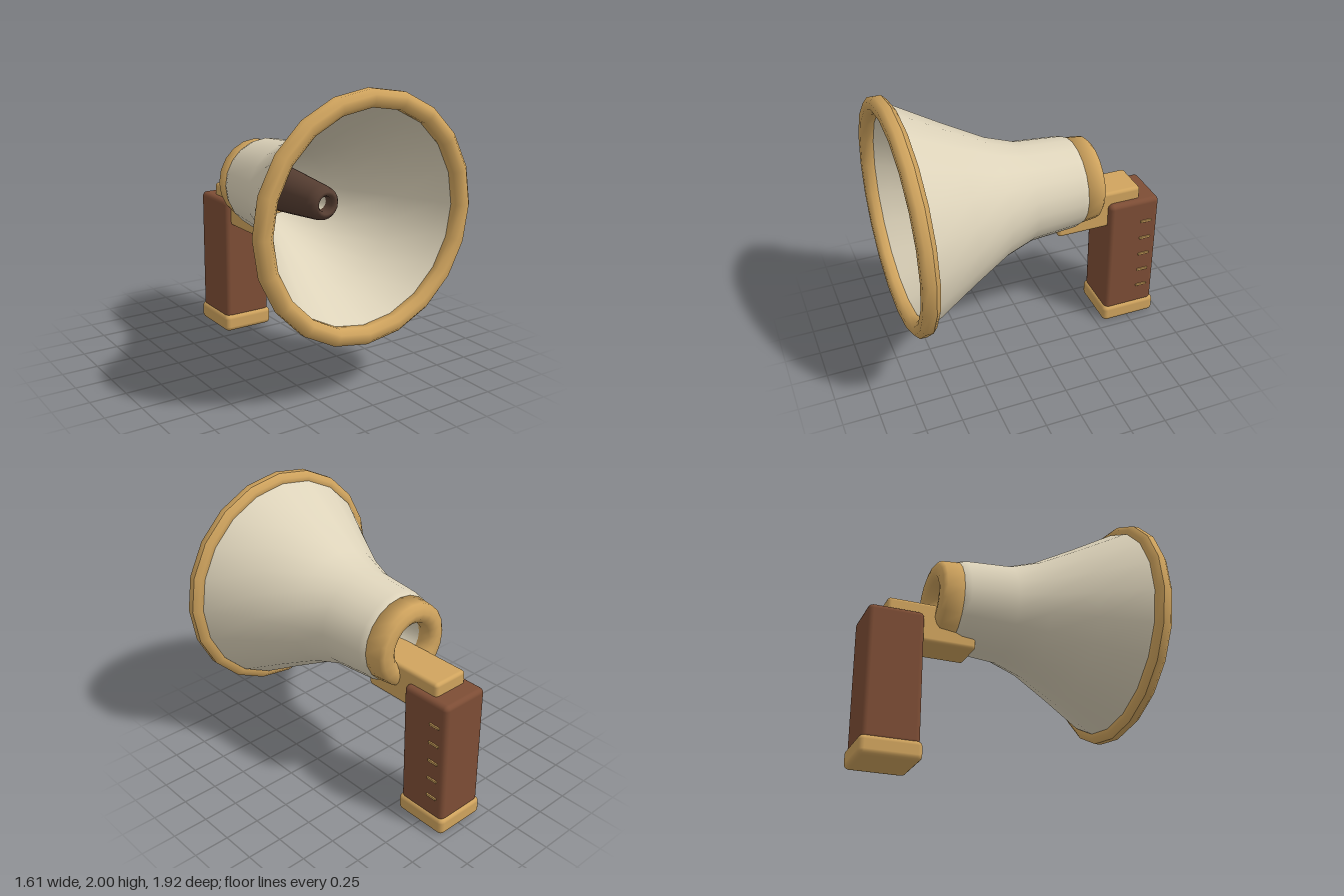
import * as THREE from 'three';
import { RoundedBoxGeometry } from 'three/addons/geometries/RoundedBoxGeometry.js';

const AXIS_Y = 1.195;

function material(name, color) {
  const m = new THREE.MeshStandardMaterial({ color });
  m.name = name;
  return m;
}

export function createModel() {
  const gold = material('gold', 0xd0a45e);
  const cream = material('cream', 0xddd3ba);
  const brown = material('brown leather', 0x7d4d35);
  const dark = material('dark brown', 0x553d31);
  const model = new THREE.Group();
  model.name = 'megaphone';

  // Revolved part about the horn axis; profile pairs are [radius, z]
  function revolve(name, profile, mat) {
    const geometry = new THREE.LatheGeometry(profile.map(([r, z]) => new THREE.Vector2(r, z)), 20);
    geometry.rotateX(Math.PI / 2);
    const mesh = new THREE.Mesh(geometry, mat);
    mesh.name = name;
    mesh.position.y = AXIS_Y;
    model.add(mesh);
  }

  // Rounded box given by its extents
  function block(name, [x0, x1], [y0, y1], [z0, z1], radius, mat) {
    const mesh = new THREE.Mesh(new RoundedBoxGeometry(x1 - x0, y1 - y0, z1 - z0, 2, radius), mat);
    mesh.name = name;
    mesh.position.set((x0 + x1) / 2, (y0 + y1) / 2, (z0 + z1) / 2);
    model.add(mesh);
  }

  // Horn: outer skin back to front, inner skin front to back
  revolve('hornOuter', [[0.29, -0.36], [0.305, -0.33], [0.32, -0.29], [0.345, 0.04],
    [0.415, 0.25], [0.565, 0.53], [0.735, 0.83], [0.745, 0.87]], cream);
  revolve('hornInner', [[0.71, 0.9], [0.69, 0.87], [0.66, 0.8], [0.52, 0.53], [0.37, 0.25],
    [0.28, 0.04], [0.215, -0.19], [0.18, -0.3], [0.165, -0.37]], cream);

  // Front rim with an eight-sided section
  const rim = [];
  for (let i = 0; i <= 8; i++) {
    const a = (i - 0.5) * Math.PI / 4;
    rim.push([0.748 + 0.0617 * Math.cos(a), 0.903 + 0.0617 * Math.sin(a)]);
  }
  revolve('frontRim', rim, gold);

  // Rear ring around the throat
  revolve('rearRing', [[0.17, -0.34], [0.145, -0.4], [0.16, -0.455], [0.19, -0.48], [0.225, -0.485],
    [0.265, -0.472], [0.29, -0.45], [0.303, -0.33], [0.17, -0.33]], gold);

  // Hollow inner cone
  revolve('innerCone', [[0.17, -0.36], [0.17, -0.2], [0.145, 0.1], [0.117, 0.4], [0.108, 0.44],
    [0.085, 0.47], [0.065, 0.47], [0.052, 0.45], [0.052, 0.38]], dark);
  revolve('innerConeLining', [[0.052, 0.38], [0.16, -0.36]], cream);

  // Bracket, handle and foot
  block('bracket', [-0.135, 0.135], [0.83, 1.11], [-0.81, -0.19], 0.025, gold);
  block('handle', [-0.18, 0.18], [0.1, 1.02], [-0.945, -0.565], 0.035, brown);
  block('handleFoot', [-0.193, 0.193], [0, 0.13], [-0.96, -0.55], 0.035, gold);

  // Tick marks on one side of the handle
  for (let i = 0; i < 5; i++) {
    const y = 0.272 + i * 0.1425;
    block('handleMark', [0.172, 0.19], [y - 0.009, y + 0.009], [-0.89, -0.805], 0.004, gold);
  }
  return model;
}
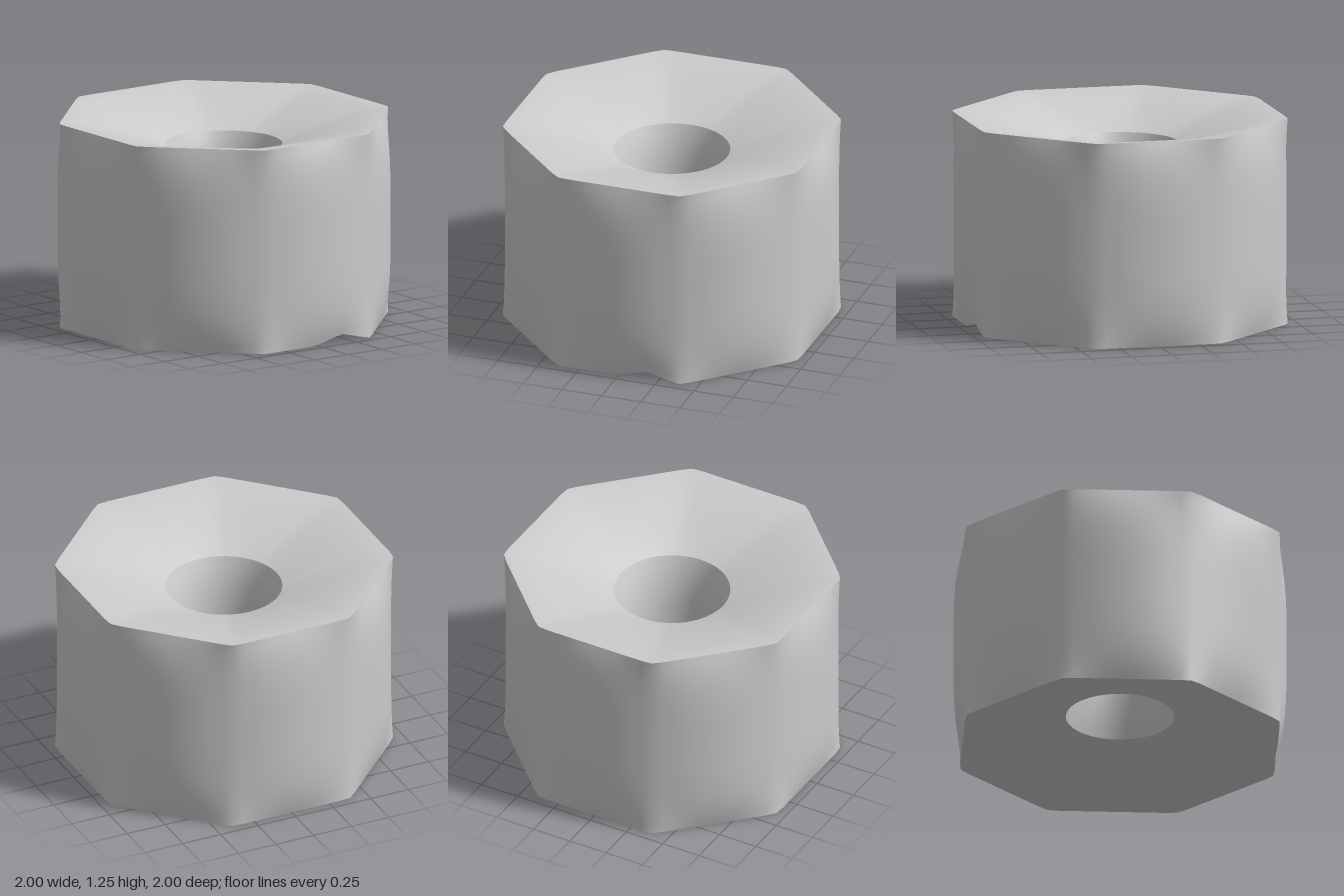
import * as THREE from 'three';

const H = 1.25, SEG = 96, APOTHEM = 0.945;
const BORE_TOP = 0.35, BORE_BOTTOM = 0.325, DISH_TOP = 0.17, DISH_BOTTOM = 0.19;
const { lerp } = THREE.MathUtils;

// Radius of the softly cornered octagonal rim
function rimRadius(a) {
  const step = Math.PI / 4;
  const d = a - Math.round(a / step) * step;
  return Math.min(APOTHEM / Math.cos(d), 1.016);
}

// The outside swells from the octagonal rims to a round waist
function sideRadius(a, v) {
  const rim = rimRadius(a);
  return rim + (Math.max(1, rim - 0.012) - rim) * (1 - Math.abs(2 * v - 1) ** 4);
}

// Small chip in the lower rim on the left side
function chip(a) {
  const z = rimRadius(a) * Math.cos(a);
  return Math.sin(a) > 0.5 ? 0.05 * Math.max(0, 1 - Math.abs(z + 0.18) / 0.2) : 0;
}

// Closed band of rings; at(a, v) returns [radius, height]
function band(name, rows, at, material) {
  const pos = [], index = [];
  for (let i = 0; i <= rows; i++) {
    for (let j = 0; j < SEG; j++) {
      const a = (j / SEG) * Math.PI * 2;
      const [r, y] = at(a, i / rows);
      pos.push(r * Math.sin(a), y, r * Math.cos(a));
      if (i === rows) continue;
      const k = (j + 1) % SEG, p = i * SEG, q = p + SEG;
      index.push(p + j, p + k, q + k, p + j, q + k, q + j);
    }
  }
  const geo = new THREE.BufferGeometry();
  geo.setAttribute('position', new THREE.Float32BufferAttribute(pos, 3));
  geo.setIndex(index);
  geo.computeVertexNormals();
  const mesh = new THREE.Mesh(geo, material);
  mesh.name = name;
  return mesh;
}

export function createModel() {
  const group = new THREE.Group();
  group.name = 'octagonalRing';
  const mat = new THREE.MeshStandardMaterial({ color: 0xcccccc });

  // Bulging outer wall, from the bottom up
  group.add(band('outerWall', 28, (a, v) =>
    [sideRadius(a, v), v * H + chip(a) * (1 - v) ** 8], mat));

  // Dished top, from the rim inward
  group.add(band('topFace', 16, (a, v) =>
    [lerp(rimRadius(a), BORE_TOP, v), H - DISH_TOP * v ** 1.4], mat));

  // Waisted hole, from the top down
  group.add(band('bore', 16, (a, v) => {
    const end = lerp(BORE_TOP, BORE_BOTTOM, v);
    return [lerp(0.277, end, Math.abs(2 * v - 1) ** 2.5), lerp(H - DISH_TOP, DISH_BOTTOM, v)];
  }, mat));

  // Dished underside, from the hole outward
  group.add(band('bottomFace', 16, (a, v) =>
    [lerp(BORE_BOTTOM, rimRadius(a), v), DISH_BOTTOM * (1 - v) ** 1.4 + chip(a) * v ** 6], mat));

  return group;
}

● What to work on:
Everything in the listing above is to be given again exactly, apart from the pictures.

● Output of the exercise:
import * as THREE from 'three';
import { RoundedBoxGeometry } from 'three/addons/geometries/RoundedBoxGeometry.js';

const AXIS_Y = 1.195;

function material(name, color) {
  const m = new THREE.MeshStandardMaterial({ color });
  m.name = name;
  return m;
}

export function createModel() {
  const gold = material('gold', 0xd0a45e);
  const cream = material('cream', 0xddd3ba);
  const brown = material('brown leather', 0x7d4d35);
  const dark = material('dark brown', 0x553d31);
  const model = new THREE.Group();
  model.name = 'megaphone';

  // Revolved part about the horn axis; profile pairs are [radius, z]
  function revolve(name, profile, mat) {
    const geometry = new THREE.LatheGeometry(profile.map(([r, z]) => new THREE.Vector2(r, z)), 20);
    geometry.rotateX(Math.PI / 2);
    const mesh = new THREE.Mesh(geometry, mat);
    mesh.name = name;
    mesh.position.y = AXIS_Y;
    model.add(mesh);
  }

  // Rounded box given by its extents
  function block(name, [x0, x1], [y0, y1], [z0, z1], radius, mat) {
    const mesh = new THREE.Mesh(new RoundedBoxGeometry(x1 - x0, y1 - y0, z1 - z0, 2, radius), mat);
    mesh.name = name;
    mesh.position.set((x0 + x1) / 2, (y0 + y1) / 2, (z0 + z1) / 2);
    model.add(mesh);
  }

  // Horn: outer skin back to front, inner skin front to back
  revolve('hornOuter', [[0.29, -0.36], [0.305, -0.33], [0.32, -0.29], [0.345, 0.04],
    [0.415, 0.25], [0.565, 0.53], [0.735, 0.83], [0.745, 0.87]], cream);
  revolve('hornInner', [[0.71, 0.9], [0.69, 0.87], [0.66, 0.8], [0.52, 0.53], [0.37, 0.25],
    [0.28, 0.04], [0.215, -0.19], [0.18, -0.3], [0.165, -0.37]], cream);

  // Front rim with an eight-sided section
  const rim = [];
  for (let i = 0; i <= 8; i++) {
    const a = (i - 0.5) * Math.PI / 4;
    rim.push([0.748 + 0.0617 * Math.cos(a), 0.903 + 0.0617 * Math.sin(a)]);
  }
  revolve('frontRim', rim, gold);

  // Rear ring around the throat
  revolve('rearRing', [[0.17, -0.34], [0.145, -0.4], [0.16, -0.455], [0.19, -0.48], [0.225, -0.485],
    [0.265, -0.472], [0.29, -0.45], [0.303, -0.33], [0.17, -0.33]], gold);

  // Hollow inner cone
  revolve('innerCone', [[0.17, -0.36], [0.17, -0.2], [0.145, 0.1], [0.117, 0.4], [0.108, 0.44],
    [0.085, 0.47], [0.065, 0.47], [0.052, 0.45], [0.052, 0.38]], dark);
  revolve('innerConeLining', [[0.052, 0.38], [0.16, -0.36]], cream);

  // Bracket, handle and foot
  block('bracket', [-0.135, 0.135], [0.83, 1.11], [-0.81, -0.19], 0.025, gold);
  block('handle', [-0.18, 0.18], [0.1, 1.02], [-0.945, -0.565], 0.035, brown);
  block('handleFoot', [-0.193, 0.193], [0, 0.13], [-0.96, -0.55], 0.035, gold);

  // Tick marks on one side of the handle
  for (let i = 0; i < 5; i++) {
    const y = 0.272 + i * 0.1425;
    block('handleMark', [0.172, 0.19], [y - 0.009, y + 0.009], [-0.89, -0.805], 0.004, gold);
  }
  return model;
}
import * as THREE from 'three';

const H = 1.25, SEG = 96, APOTHEM = 0.945;
const BORE_TOP = 0.35, BORE_BOTTOM = 0.325, DISH_TOP = 0.17, DISH_BOTTOM = 0.19;
const { lerp } = THREE.MathUtils;

// Radius of the softly cornered octagonal rim
function rimRadius(a) {
  const step = Math.PI / 4;
  const d = a - Math.round(a / step) * step;
  return Math.min(APOTHEM / Math.cos(d), 1.016);
}

// The outside swells from the octagonal rims to a round waist
function sideRadius(a, v) {
  const rim = rimRadius(a);
  return rim + (Math.max(1, rim - 0.012) - rim) * (1 - Math.abs(2 * v - 1) ** 4);
}

// Small chip in the lower rim on the left side
function chip(a) {
  const z = rimRadius(a) * Math.cos(a);
  return Math.sin(a) > 0.5 ? 0.05 * Math.max(0, 1 - Math.abs(z + 0.18) / 0.2) : 0;
}

// Closed band of rings; at(a, v) returns [radius, height]
function band(name, rows, at, material) {
  const pos = [], index = [];
  for (let i = 0; i <= rows; i++) {
    for (let j = 0; j < SEG; j++) {
      const a = (j / SEG) * Math.PI * 2;
      const [r, y] = at(a, i / rows);
      pos.push(r * Math.sin(a), y, r * Math.cos(a));
      if (i === rows) continue;
      const k = (j + 1) % SEG, p = i * SEG, q = p + SEG;
      index.push(p + j, p + k, q + k, p + j, q + k, q + j);
    }
  }
  const geo = new THREE.BufferGeometry();
  geo.setAttribute('position', new THREE.Float32BufferAttribute(pos, 3));
  geo.setIndex(index);
  geo.computeVertexNormals();
  const mesh = new THREE.Mesh(geo, material);
  mesh.name = name;
  return mesh;
}

export function createModel() {
  const group = new THREE.Group();
  group.name = 'octagonalRing';
  const mat = new THREE.MeshStandardMaterial({ color: 0xcccccc });

  // Bulging outer wall, from the bottom up
  group.add(band('outerWall', 28, (a, v) =>
    [sideRadius(a, v), v * H + chip(a) * (1 - v) ** 8], mat));

  // Dished top, from the rim inward
  group.add(band('topFace', 16, (a, v) =>
    [lerp(rimRadius(a), BORE_TOP, v), H - DISH_TOP * v ** 1.4], mat));

  // Waisted hole, from the top down
  group.add(band('bore', 16, (a, v) => {
    const end = lerp(BORE_TOP, BORE_BOTTOM, v);
    return [lerp(0.277, end, Math.abs(2 * v - 1) ** 2.5), lerp(H - DISH_TOP, DISH_BOTTOM, v)];
  }, mat));

  // Dished underside, from the hole outward
  group.add(band('bottomFace', 16, (a, v) =>
    [lerp(BORE_BOTTOM, rimRadius(a), v), DISH_BOTTOM * (1 - v) ** 1.4 + chip(a) * v ** 6], mat));

  return group;
}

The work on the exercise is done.